The problem lies in the fact that this intriguing story isn’t so compelling. It runs down the usual clichés you see in biopics, and all the clichés you see in gangster movies. Even Ray Liotta is cast as his boss. It lacks substance, and when you’re dealing with an unlikable character, that’s a tough sell.

James Franco has a small role (although just stating that should probably be labeled “spoiler alert”), and David Schwimmer adds some humor with a goofy mustache.

Chris Evans (Captain America) drops his shield, and instead hands out ice cream. Well, when he’s not working as a rival contract killer.

There are a few scenes where Shannon really displaces his menace. One of those is when he gets in a fender bender and the guy makes the mistake of mouthing off to him. Another is when Liotta points a gun in his face and he doesn’t even flinch. He merely asks “What do you want?” He says that in a voice that almost suggests you’re wasting his time and that you should just get on with stating what you want to ask him. When that involves his first “hit,” we watch him do it in a way that seemed realistic. He asks the guy for a cigarette, looks around, contemplates what he’s about to do while making awkward small talk, and seizes an opportunity.

Part of my problem with the movie is that Kuklinski isn’t all that interesting a person (at least how he was portrayed here, and I heard Shannon say he watched hours and hours of interview footage). An early date with his wife was intriguing. He showed that he’s not the most talkative and perhaps a bit shy, but has some wit about him.

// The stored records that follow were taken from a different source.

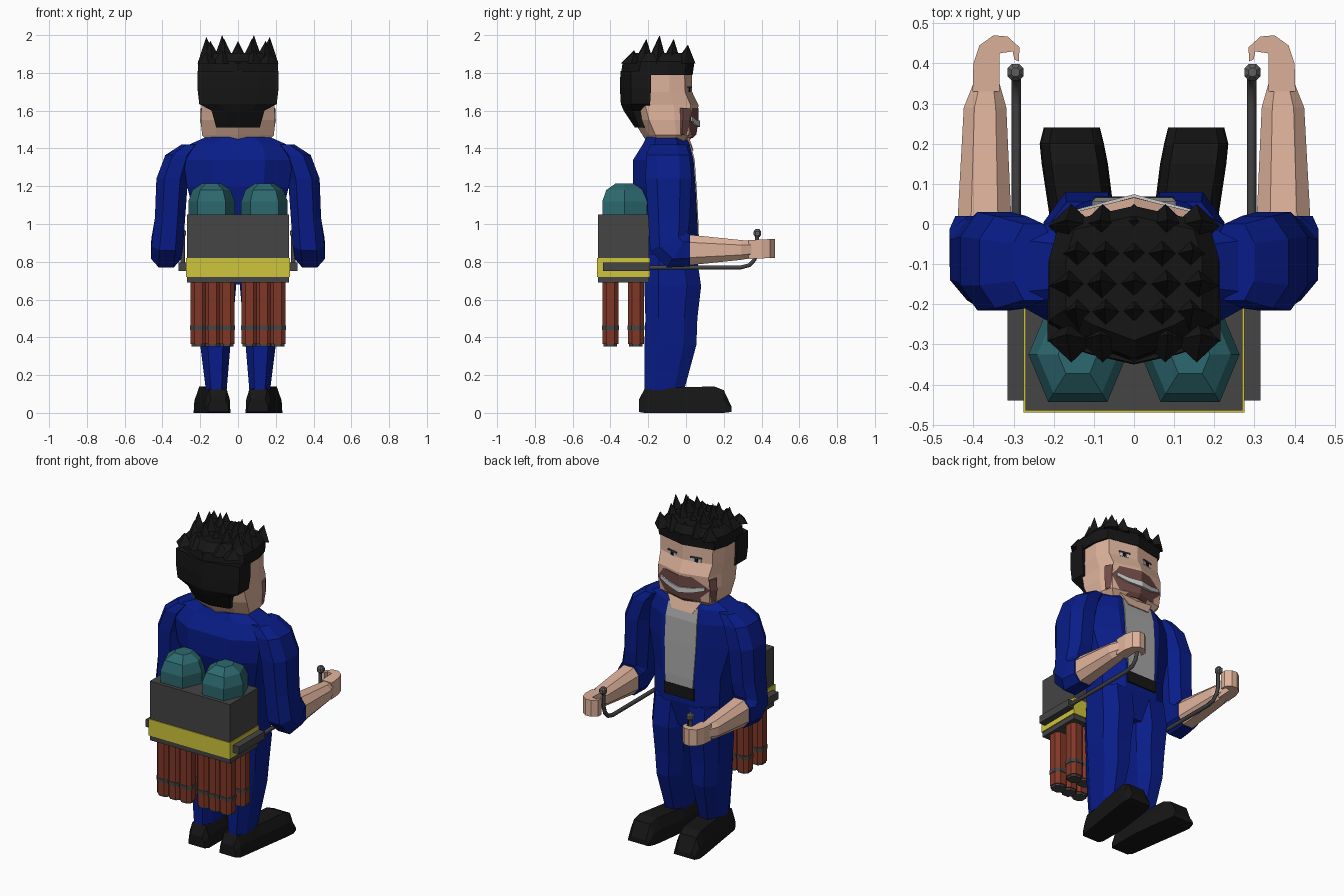
import bpy, bmesh, math
from mathutils import Vector

if "Cube" in bpy.data.objects:
    bpy.data.objects.remove(bpy.data.objects["Cube"])


def mat(name, *rgb):
    m = bpy.data.materials.new(name)
    m.diffuse_color = [(c / 255) ** 2.2 for c in rgb] + [1]
    m.use_nodes = True
    m.node_tree.nodes["Principled BSDF"].inputs["Base Color"].default_value = m.diffuse_color
    return m


BLUE = mat("blue_cloth", 17, 34, 135)
SKIN = mat("skin", 222, 178, 155)
BLACK = mat("black", 28, 28, 28)
STUBBLE = mat("stubble", 112, 76, 72)
SHIRT = mat("light_grey", 165, 165, 165)
WHITE = mat("white", 215, 215, 215)
DARK = mat("dark_metal", 70, 70, 70)
YELLOW = mat("yellow", 205, 196, 62)
TEAL = mat("teal", 48, 104, 110)
RUST = mat("rust_red", 128, 58, 44)

OCT = [(1, .5), (.5, 1), (-.5, 1), (-1, .5), (-1, -.5), (-.5, -1), (.5, -1), (1, -.5)]
SQUARE = [(1, 1), (-1, 1), (-1, -1), (1, -1)]
DIAMOND = [(1, 0), (0, 1), (-1, 0), (0, -1)]
HEX = [(1, 0), (.6, 1), (-.6, 1), (-1, 0), (-.6, -1), (.6, -1)]
HEAD = [(0, 1), (.88, .78), (1, .3), (1, -.5), (.6, -.75), (0, -1),
        (-.6, -.75), (-1, -.5), (-1, .3), (-.88, .78)]


def flat(x0, x1, y0, y1, z):
    """Horizontal section."""
    return x0, x1, (y1, z), (y0, z)


def upright(y, x0, x1, z0, z1):
    """Section across y."""
    return x0, x1, (y, z1), (y, z0)


def centred(z, w, y0, y1):
    return flat(-w, w, y0, y1, z)


def finish(name, bm, m, mirror=False):
    bmesh.ops.remove_doubles(bm, verts=bm.verts, dist=1e-5)
    bmesh.ops.recalc_face_normals(bm, faces=bm.faces)
    me = bpy.data.meshes.new(name)
    bm.to_mesh(me)
    bm.free()
    ob = bpy.data.objects.new(name, me)
    bpy.context.collection.objects.link(ob)
    me.materials.append(m)
    if mirror:
        ob.modifiers.new("Mirror", 'MIRROR')
    return ob


def loft(name, m, *strands, shape=OCT, mirror=False):
    """Skin each strand of sections; a section is x0, x1, front (y, z), back (y, z)."""
    bm = bmesh.new()
    for strand in strands:
        rings = []
        for x0, x1, a, b in strand:
            a, b = Vector(a), Vector(b)
            ring = []
            for u, v in shape:
                p = (a + b) / 2 + (a - b) / 2 * v
                ring.append(bm.verts.new(((x0 + x1) / 2 + (x1 - x0) / 2 * u, p.x, p.y)))
            rings.append(ring)
        n = len(shape)
        for r, s in zip(rings, rings[1:]):
            for i in range(n):
                bm.faces.new((r[i], r[(i + 1) % n], s[(i + 1) % n], s[i]))
        bm.faces.new(rings[0])
        bm.faces.new(rings[-1])
    return finish(name, bm, m, mirror)


def box(name, m, x0, x1, y0, y1, z0, z1, mirror=False):
    return loft(name, m, [flat(x0, x1, y0, y1, z0), flat(x0, x1, y0, y1, z1)],
                shape=SQUARE, mirror=mirror)


# Jacket, shirt, neck and belt
loft("jacket", BLUE, [centred(*r) for r in (
    (1.46, .17, -.21, 0), (1.42, .26, -.23, .02), (1.34, .29, -.28, .04),
    (1.2, .27, -.28, .05), (1.0, .22, -.23, .06), (.84, .22, -.22, .06), (.68, .18, -.21, .03))])
loft("shirt", SHIRT, [centred(*r) for r in (
    (1.42, .10, -.05, .026), (1.34, .105, -.05, .046), (1.2, .105, -.05, .056),
    (1.0, .095, -.05, .066), (.94, .09, -.05, .066))], shape=SQUARE)
loft("neck", SKIN, [centred(1.39, .07, -.1, .04), centred(1.47, .12, -.15, .012)], shape=SQUARE)
box("belt", BLACK, -.1, .1, -.05, .069, .875, .945)

# Legs and shoes
loft("leg", BLUE, [flat(.01, .22, -.21, .055, .84), flat(.01, .225, -.22, .08, .67),
                   flat(.025, .215, -.215, .06, .5), flat(.04, .2, -.22, .055, .36),
                   flat(.06, .17, -.22, -.01, .12)], mirror=True)
loft("shoe", BLACK, [upright(-.25, .05, .16, .005, .07), upright(-.22, .04, .175, 0, .125),
                     upright(-.05, .04, .2, 0, .135), upright(.15, .065, .23, 0, .14),
                     upright(.2, .075, .235, 0, .12), upright(.24, .085, .225, .005, .035)],
     shape=[(1, -1), (.95, .1), (.7, 1), (-.7, 1), (-.95, .1), (-1, -1)], mirror=True)

# Sleeves, forearms and hooked hands
loft("sleeve", BLUE, [flat(.2, .3, -.19, 0, 1.42), flat(.23, .385, -.21, .02, 1.365),
                      flat(.265, .432, -.215, .03, 1.24), flat(.28, .44, -.2, .02, 1.03),
                      (.29, .458, (.01, .95), (-.19, .86)), (.3, .46, (.015, .95), (-.1, .77)),
                      (.3, .445, (.02, .95), (.02, .775))], mirror=True)
loft("forearm", SKIN, [upright(0, .305, .44, .78, .945), upright(.29, .318, .424, .81, .915),
                       upright(.35, .335, .4, .82, .91)], mirror=True)
bm = bmesh.new()
hook = [(.402, .33), (.4, .4), (.385, .445), (.35, .47), (.315, .467), (.285, .44), (.287, .405),
        (.298, .41), (.302, .43), (.335, .425), (.335, .33)]
face = bm.faces.new([bm.verts.new((x, y, .8 + .045 * y)) for x, y in hook])
up = bmesh.ops.extrude_face_region(bm, geom=[face])["geom"]
bmesh.ops.translate(bm, vec=(0, 0, .1), verts=[g for g in up if isinstance(g, bmesh.types.BMVert)])
finish("hand", bm, SKIN, True)

# Head and face
loft("head", SKIN, [centred(*r) for r in (
    (1.425, .15, -.2, 0), (1.47, .19, -.23, .045), (1.55, .197, -.28, .058),
    (1.63, .192, -.31, .066), (1.7, .2, -.31, .032), (1.82, .2, -.31, .03))], shape=HEAD)
loft("stubble", STUBBLE, [centred(*r) for r in (
    (1.455, .165, -.1, .036), (1.475, .188, -.1, .055), (1.55, .2, -.1, .066),
    (1.615, .197, -.1, .067))],
     shape=[(0, 1), (.88, .45), (1, 0), (.8, -.5), (-.8, -.5), (-1, 0), (-.88, .45)])
bm = bmesh.new()
cols = []
for x in (-.15, -.08, 0, .08, .15):
    zc, h = 1.53 + 1.2 * x * x, .017 - .04 * abs(x)
    cols.append([bm.verts.new((x, .074 - .26 * abs(x) + dy, zc + dz))
                 for dy, dz in ((0, -h), (0, h), (-.03, h), (-.03, -h))])
for a, b in zip(cols, cols[1:]):
    for i in range(4):
        bm.faces.new((a[i], a[(i + 1) % 4], b[(i + 1) % 4], b[i]))
bm.faces.new(cols[0])
bm.faces.new(cols[-1])
finish("mouth", bm, WHITE)
for side in (-1, 1):
    for name, m, w, h, d, dz in (("eye", WHITE, .03, .012, .006, 0), ("pupil", BLACK, .01, .01, .009, 0),
                                 ("eyelid", DARK, .034, .004, .01, .015)):
        ob = box(name, m, -w, w, -.01, d, dz - h, dz + h)
        ob.location = (side * .08, .012, 1.71)
        ob.rotation_euler.z = -side * math.radians(12)

# Hair: cap, back, nape and spikes
loft("hair_cap", BLACK, [centred(1.79, .213, -.345, .035), centred(1.86, .212, -.335, .045),
                         centred(1.905, .17, -.29, .02)], shape=HEAD)
BACK = [(1, 1), (1, -.3), (.5, -.7), (0, -1), (-.5, -.7), (-1, -.3), (-1, 1)]
loft("hair_back", BLACK, [centred(1.51, .115, -.27, -.2), centred(1.6, .14, -.33, -.2),
                          centred(1.635, .205, -.345, -.19), centred(1.72, .215, -.35, -.185),
                          centred(1.81, .215, -.347, -.185)], shape=BACK)
spikes = []
for j, y in enumerate((.0, -.075, -.15, -.22, -.285)):
    for i in range(-2, 3):
        x = i * .078 if j % 2 == 0 else i * .068
        tip = (1.95, 1.98, 2.0, 1.98, 1.92)[j] - (.03 if i == 0 else 0) - (.01 if abs(i) == 2 else 0)
        spikes.append([flat(x - .058, x + .058, y - .06, y + .05, 1.85),
                       flat(x * 1.08, x * 1.08, y + .01, y + .01, tip)])
loft("hair_spikes", BLACK, *spikes, shape=DIAMOND)

# Backpack engine: casing, band, base, tank domes
box("pack_casing", DARK, -.27, .27, -.465, -.195, .69, 1.05)
box("pack_band", YELLOW, -.275, .275, -.47, -.19, .72, .82)
loft("tank_dome", TEAL, [flat(.14 - .123 * s, .14 + .123 * s, -.325 - .118 * s, -.325 + .118 * s, z)
                         for z, s in ((1.04, 1), (1.12, 1), (1.18, .82), (1.215, .4))],
     shape=HEX, mirror=True)

# Thruster tubes with clamps and dark nozzles
def tubes(name, m, r, z0, z1):
    loft(name, m, *[[flat(x - r, x + r, y - r, y + r, z) for z in (z0, z1)]
                    for x in (.06, .135, .21) for y in (-.4, -.265)], mirror=True)


tubes("thruster_tube", RUST, .042, .365, .7)
tubes("thruster_clamp", DARK, .045, .44, .462)
tubes("thruster_nozzle", DARK, .036, .352, .37)

# Control levers
box("lever_mount", DARK, .27, .315, -.44, -.19, .75, .795, True)
for side in (-1, 1):
    cu = bpy.data.curves.new("control_lever", 'CURVE')
    cu.dimensions = '3D'
    cu.bevel_depth, cu.bevel_resolution, cu.use_fill_caps = .012, 1, True
    sp = cu.splines.new('POLY')
    path = [(-.2, .77), (.29, .77), (.335, .782), (.362, .81), (.375, .85), (.375, .95)]
    sp.points.add(len(path) - 1)
    for p, (y, z) in zip(sp.points, path):
        p.co = (side * .293, y, z, 1)
    cu.materials.append(DARK)
    bpy.context.collection.objects.link(bpy.data.objects.new("control_lever", cu))
loft("lever_knob", mat("knob_grey", 95, 95, 95),
     [flat(.295 - r, .295 + r, .378 - r, .378 + r, z)
      for z, r in ((.93, .011), (.943, .02), (.96, .02), (.973, .01))], mirror=True)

Yet we don’t see anything interesting with the two once they get married.

There’s a scene where Kuklinski visits his brother (Stephen Dorff) in jail that’s excellent, and sheds some light on their childhood. Perhaps I would’ve preferred a bit more of that back story. The lack of insight into such a monster could’ve been explored more.

The ‘70s settings were done well – the disco, the cars and clothes – and it had a grimy, gritty vibe about it that worked. Had there been a better script, Shannon would’ve been a shoe-in for another Oscar nomination.

At the screening I attended, the air conditioning wasn’t working (on the hottest day of the week). We were miserable, and a woman next to me kept turning her phone on. I looked at her every time, she looked back at me, and would shut it off. Each time she’d try to conceal it more in her purse, but you always notice that blue glare. I was tempted to go all Iceman on her, but she finally left before the film ended.

I recently read about National Review columnist Kevin Williamson being at a play and asking a woman to get off her phone. She told him to mind his own business, at which point he snatched her phone and threw it across the room. He got slapped, and security escorted him out. I wanted to mention and applaud Williamson in this review since he’s my new hero.

Now, when The Iceman cometh this weekend, should you go see it? Perhaps only if you love gangster flicks.

It gets 2 ½ stars out of 5.